Smartphones and social media have changed the nature of street action. The images of protests, civil disobedience (primarily blocking freeways), and riots were largely captured from the people in them. The sense of being in the middle of everything is palpable. Yes, there’s footage from TV newscasts, but they’re never as powerful as the events captured by the participants.
Whose Streets doesn’t have a conventional narration, but it has many people telling their stories in interviews shot by the filmmakers. Brittany Ferrell, a single mother and a nursing student, catches your eye first in a line of protesters, more determined and charismatic than the rest. A lesbian, she takes time out from protest to marry another woman.
Most people of good will can support the protests and civil disobedience, but it’s much harder to condone riots. One woman interviewed does just that, calling it non-violent so long as no one was physically hurt. Others condemn it, but understand why it happened.
The film takes the protesters’ side at all times, even to the point of losing accuracy. For instance, you’d never know from the film that Brown might not have raised his hands in surrender.
But even with his hands down, there’s no reason to fire 12 bullets into an unarmed man standing a considerable distance from you.
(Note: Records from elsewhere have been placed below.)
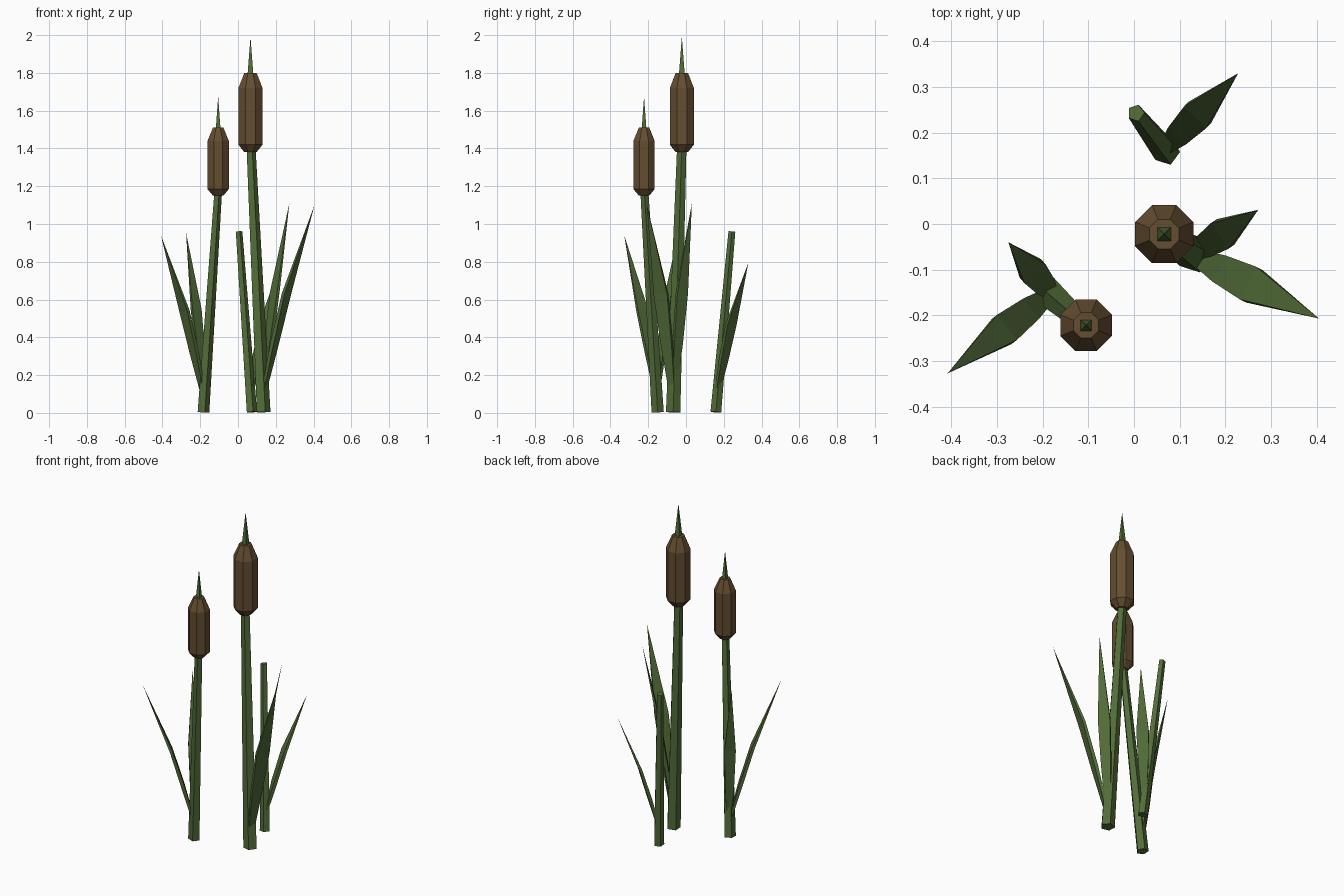
import bpy, bmesh, math
from mathutils import Vector

if "Cube" in bpy.data.objects:
    bpy.data.objects.remove(bpy.data.objects["Cube"])


def material(name, rgb):
    m = bpy.data.materials.new(name)
    m.diffuse_color = (*rgb, 1)
    m.use_nodes = True
    m.node_tree.nodes["Principled BSDF"].inputs["Base Color"].default_value = m.diffuse_color
    return m


GREEN = material("reed_green", (0.085, 0.15, 0.04))
BROWN = material("seed_brown", (0.13, 0.075, 0.03))


def loft(name, rings, mat):
    """Skin a list of equal-length rings; a one-point ring closes to a tip."""
    bm = bmesh.new()
    loops = [[bm.verts.new(p) for p in r] for r in rings]
    n = len(loops[0])
    for a, b in zip(loops, loops[1:]):
        for i in range(n):
            j = (i + 1) % n
            if len(b) == 1:
                bm.faces.new((a[i], a[j], b[0]))
            else:
                bm.faces.new((a[i], a[j], b[j], b[i]))
    bm.faces.new(loops[0][::-1])
    if len(loops[-1]) > 1:
        bm.faces.new(loops[-1])
    bmesh.ops.recalc_face_normals(bm, faces=bm.faces)
    me = bpy.data.meshes.new(name)
    bm.to_mesh(me)
    bm.free()
    me.materials.append(mat)
    ob = bpy.data.objects.new(name, me)
    bpy.context.collection.objects.link(ob)
    return ob


def ring(c, r, n, turn=0.0, rot=None):
    pts = []
    for i in range(n):
        a = turn + math.tau * i / n
        v = Vector((math.cos(a), math.sin(a), 0)) * r
        if rot:
            v = rot @ v
        pts.append(Vector(c) + v)
    return pts


def stem(name, base, top, r0, r1):
    rot = Vector((0, 0, 1)).rotation_difference(Vector(top) - Vector(base))
    loft(name, [ring(base, r0, 5, 0, rot), ring(top, r1, 5, 0, rot)], GREEN)


def seed_head(name, x, y, profile):
    loft(name, [ring((x, y, z), r, 8, math.pi / 8) for z, r in profile], BROWN)


def spike(name, x, y, z0, z1, r):
    loft(name, [ring((x, y, z0), r, 4, math.pi / 4), [(x, y, z1)]], GREEN)


def leaf(name, base, tip, width):
    base, tip = Vector(base), Vector(tip)
    d = tip - base
    side = Vector((-d.y, d.x, 0)).normalized()
    normal = d.cross(side).normalized()
    rings = []
    # out fraction, height fraction, width factor, thickness
    for out, up, w, t in ((0, 0, 0.4, 0.012), (0.22, 0.27, 0.8, 0.02), (0.45, 0.53, 1, 0.016)):
        c = base + Vector((d.x * out, d.y * out, d.z * up))
        s, k = side * width * w / 2, normal * t / 2
        rings.append([c - s - k, c + s - k, c + s + k, c - s + k])
    loft(name, rings + [[tip]], GREEN)


# stems
stem("tall_stem", (0.132, -0.068, 0.004), (0.066, -0.022, 1.42), 0.04, 0.026)
stem("short_stem", (-0.186, -0.15, 0.004), (-0.105, -0.222, 1.2), 0.034, 0.022)
stem("stub_stem", (0.071, 0.158, 0.004), (0.004, 0.243, 0.96), 0.03, 0.019)

# seed heads with spikes
seed_head("tall_seed_head", 0.066, -0.022,
          ((1.38, 0.035), (1.42, 0.069), (1.72, 0.069), (1.8, 0.035)))
seed_head("short_seed_head", -0.105, -0.222,
          ((1.15, 0.03), (1.185, 0.061), (1.44, 0.061), (1.51, 0.03)))
spike("tall_spike", 0.066, -0.022, 1.78, 1.99, 0.023)
spike("short_spike", -0.105, -0.222, 1.49, 1.675, 0.019)

# leaves
for i, (base, tip, width) in enumerate((
        ((0.135, -0.072, 0.1), (0.405, -0.207, 1.1), 0.08),
        ((0.13, -0.065, 0.1), (0.272, 0.031, 1.11), 0.068),
        ((-0.182, -0.152, 0.09), (-0.408, -0.327, 0.94), 0.07),
        ((-0.178, -0.155, 0.09), (-0.275, -0.04, 0.955), 0.062),
        ((0.066, 0.164, 0.1), (0.228, 0.33, 0.795), 0.068))):
    leaf(f"leaf_{i + 1}", base, tip, width)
There’s no question that the Ferguson police force was rife with racism (and probably still is). Darren Wilson, the officer who fired all those bullets, justified his actions (in a TV news interview shown in the film) by claiming that Brown had “demon eyes.” I doubt he would have said that about a white man. Other cops, and politicians, proudly wore Darren Wilson bracelets.
Whose Streets doesn’t go into too much detail about the situation. It doesn’t explain how a town can have a black majority but a white – and actively racist – government. But it helps you feel what it’s like to live in a community where the police see you as the enemy, and you just can’t take it anymore.